BEGIN TASK DATA
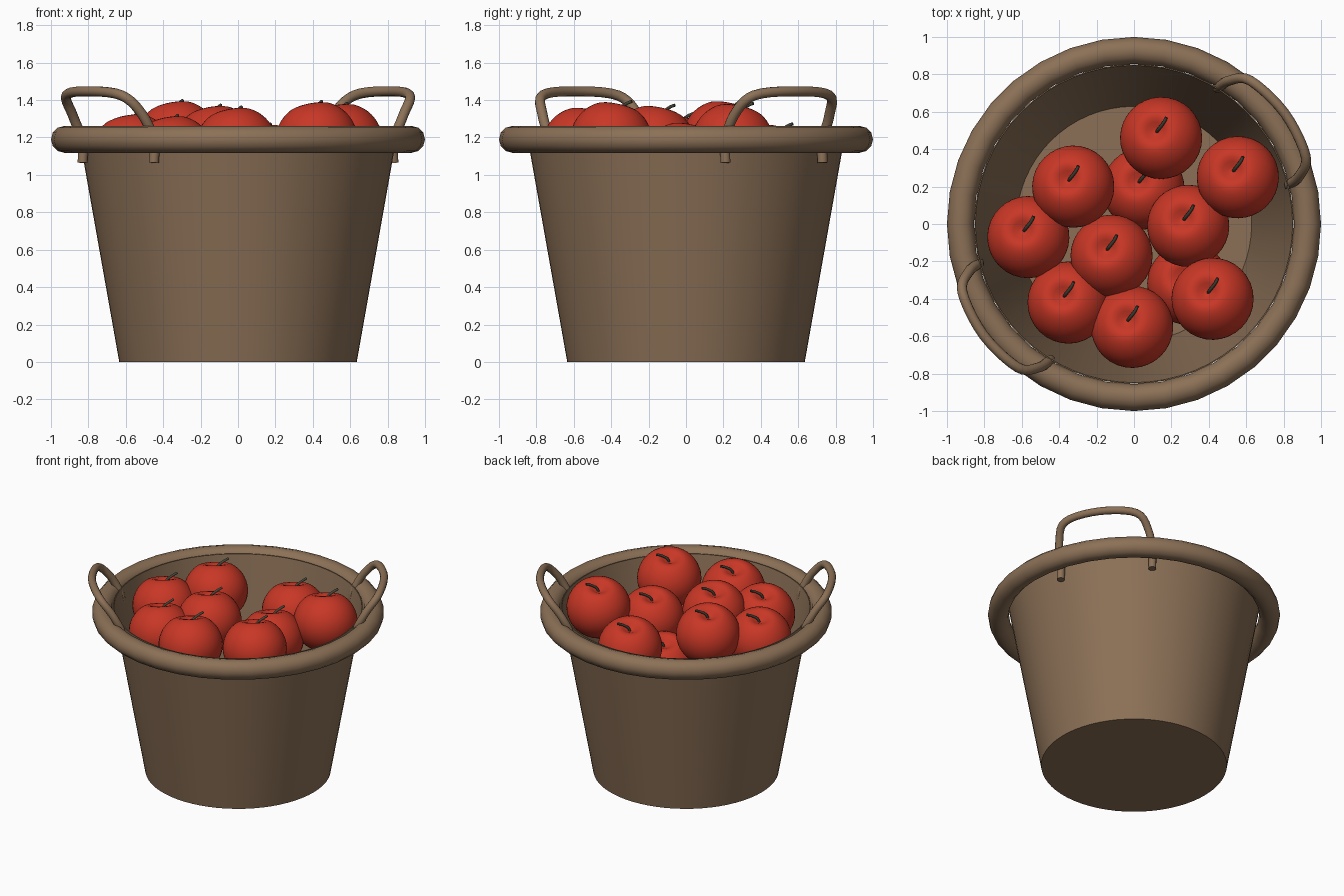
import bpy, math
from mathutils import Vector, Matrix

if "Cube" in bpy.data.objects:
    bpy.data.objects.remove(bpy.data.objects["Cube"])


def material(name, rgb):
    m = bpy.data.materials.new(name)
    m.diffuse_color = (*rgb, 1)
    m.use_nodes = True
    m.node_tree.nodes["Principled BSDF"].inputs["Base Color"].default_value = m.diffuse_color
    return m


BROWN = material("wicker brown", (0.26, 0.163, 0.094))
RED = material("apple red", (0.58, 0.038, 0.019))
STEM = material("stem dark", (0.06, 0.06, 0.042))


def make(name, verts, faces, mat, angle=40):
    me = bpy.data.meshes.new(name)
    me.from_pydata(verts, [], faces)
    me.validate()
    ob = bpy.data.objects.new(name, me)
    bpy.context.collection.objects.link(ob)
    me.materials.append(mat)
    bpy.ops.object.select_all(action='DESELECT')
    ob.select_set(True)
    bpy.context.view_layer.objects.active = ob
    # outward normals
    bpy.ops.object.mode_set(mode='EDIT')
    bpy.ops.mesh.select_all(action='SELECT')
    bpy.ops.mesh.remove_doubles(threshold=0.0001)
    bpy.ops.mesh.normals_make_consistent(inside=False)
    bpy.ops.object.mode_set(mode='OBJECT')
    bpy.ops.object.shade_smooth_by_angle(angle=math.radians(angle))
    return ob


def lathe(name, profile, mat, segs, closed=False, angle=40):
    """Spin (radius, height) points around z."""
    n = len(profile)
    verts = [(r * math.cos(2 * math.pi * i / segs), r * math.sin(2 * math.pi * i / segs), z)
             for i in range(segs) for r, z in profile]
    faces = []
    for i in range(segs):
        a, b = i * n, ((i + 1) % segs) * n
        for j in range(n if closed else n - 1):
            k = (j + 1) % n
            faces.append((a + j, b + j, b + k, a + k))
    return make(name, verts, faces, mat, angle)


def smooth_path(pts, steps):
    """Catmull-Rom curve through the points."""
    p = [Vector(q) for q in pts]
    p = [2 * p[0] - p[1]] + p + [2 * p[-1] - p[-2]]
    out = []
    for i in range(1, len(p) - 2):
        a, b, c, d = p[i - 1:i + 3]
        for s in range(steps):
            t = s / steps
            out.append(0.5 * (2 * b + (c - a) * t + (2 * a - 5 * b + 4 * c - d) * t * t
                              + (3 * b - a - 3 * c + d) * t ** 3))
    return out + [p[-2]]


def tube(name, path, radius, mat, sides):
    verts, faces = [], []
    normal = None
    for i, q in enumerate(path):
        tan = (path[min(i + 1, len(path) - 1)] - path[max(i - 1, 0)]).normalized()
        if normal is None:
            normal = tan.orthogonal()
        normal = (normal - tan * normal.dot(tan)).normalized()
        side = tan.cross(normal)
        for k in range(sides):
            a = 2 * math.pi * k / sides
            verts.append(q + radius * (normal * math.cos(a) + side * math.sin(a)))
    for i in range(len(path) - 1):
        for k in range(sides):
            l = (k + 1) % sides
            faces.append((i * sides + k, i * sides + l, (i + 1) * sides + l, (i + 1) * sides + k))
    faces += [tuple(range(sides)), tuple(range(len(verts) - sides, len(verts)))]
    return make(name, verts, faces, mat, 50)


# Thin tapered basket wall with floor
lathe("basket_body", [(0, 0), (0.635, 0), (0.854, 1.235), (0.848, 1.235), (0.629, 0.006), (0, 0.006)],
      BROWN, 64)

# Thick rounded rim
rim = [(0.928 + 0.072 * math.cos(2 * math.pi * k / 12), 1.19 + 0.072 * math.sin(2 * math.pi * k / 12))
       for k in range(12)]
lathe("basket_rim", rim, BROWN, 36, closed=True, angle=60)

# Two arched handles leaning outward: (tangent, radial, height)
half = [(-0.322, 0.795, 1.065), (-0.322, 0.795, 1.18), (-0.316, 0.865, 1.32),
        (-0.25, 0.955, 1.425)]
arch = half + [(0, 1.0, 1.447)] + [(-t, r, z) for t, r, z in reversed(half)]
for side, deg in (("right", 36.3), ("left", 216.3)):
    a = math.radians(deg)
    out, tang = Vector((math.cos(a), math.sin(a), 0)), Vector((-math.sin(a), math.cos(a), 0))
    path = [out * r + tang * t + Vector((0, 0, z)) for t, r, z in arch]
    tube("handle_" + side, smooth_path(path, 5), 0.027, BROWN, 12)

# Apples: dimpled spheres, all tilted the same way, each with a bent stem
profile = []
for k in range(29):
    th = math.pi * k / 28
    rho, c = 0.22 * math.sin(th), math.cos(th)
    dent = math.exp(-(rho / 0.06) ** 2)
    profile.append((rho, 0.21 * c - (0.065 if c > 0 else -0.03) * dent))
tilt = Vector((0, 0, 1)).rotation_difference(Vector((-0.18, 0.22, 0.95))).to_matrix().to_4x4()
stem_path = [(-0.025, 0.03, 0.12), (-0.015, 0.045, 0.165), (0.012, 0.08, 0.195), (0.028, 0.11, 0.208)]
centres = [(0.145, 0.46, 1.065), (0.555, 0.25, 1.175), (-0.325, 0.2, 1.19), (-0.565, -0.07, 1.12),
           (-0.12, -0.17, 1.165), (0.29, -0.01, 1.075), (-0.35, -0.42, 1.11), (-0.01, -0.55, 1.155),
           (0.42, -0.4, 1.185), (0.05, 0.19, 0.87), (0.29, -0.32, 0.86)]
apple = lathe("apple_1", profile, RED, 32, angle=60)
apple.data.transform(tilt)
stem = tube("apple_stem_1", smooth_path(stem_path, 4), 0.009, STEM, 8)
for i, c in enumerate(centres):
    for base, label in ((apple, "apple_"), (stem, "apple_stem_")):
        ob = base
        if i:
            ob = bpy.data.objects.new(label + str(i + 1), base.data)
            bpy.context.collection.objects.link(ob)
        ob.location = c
END TASK DATA
ABOUT THIS EXERCISE: From the records above, copy every line that holds the word "faces".

WRITTEN ANSWER:
def make(name, verts, faces, mat, angle=40):
    me.from_pydata(verts, [], faces)
    faces = []
            faces.append((a + j, b + j, b + k, a + k))
    return make(name, verts, faces, mat, angle)
    verts, faces = [], []
            faces.append((i * sides + k, i * sides + l, (i + 1) * sides + l, (i + 1) * sides + k))
    faces += [tuple(range(sides)), tuple(range(len(verts) - sides, len(verts)))]
    return make(name, verts, faces, mat, 50)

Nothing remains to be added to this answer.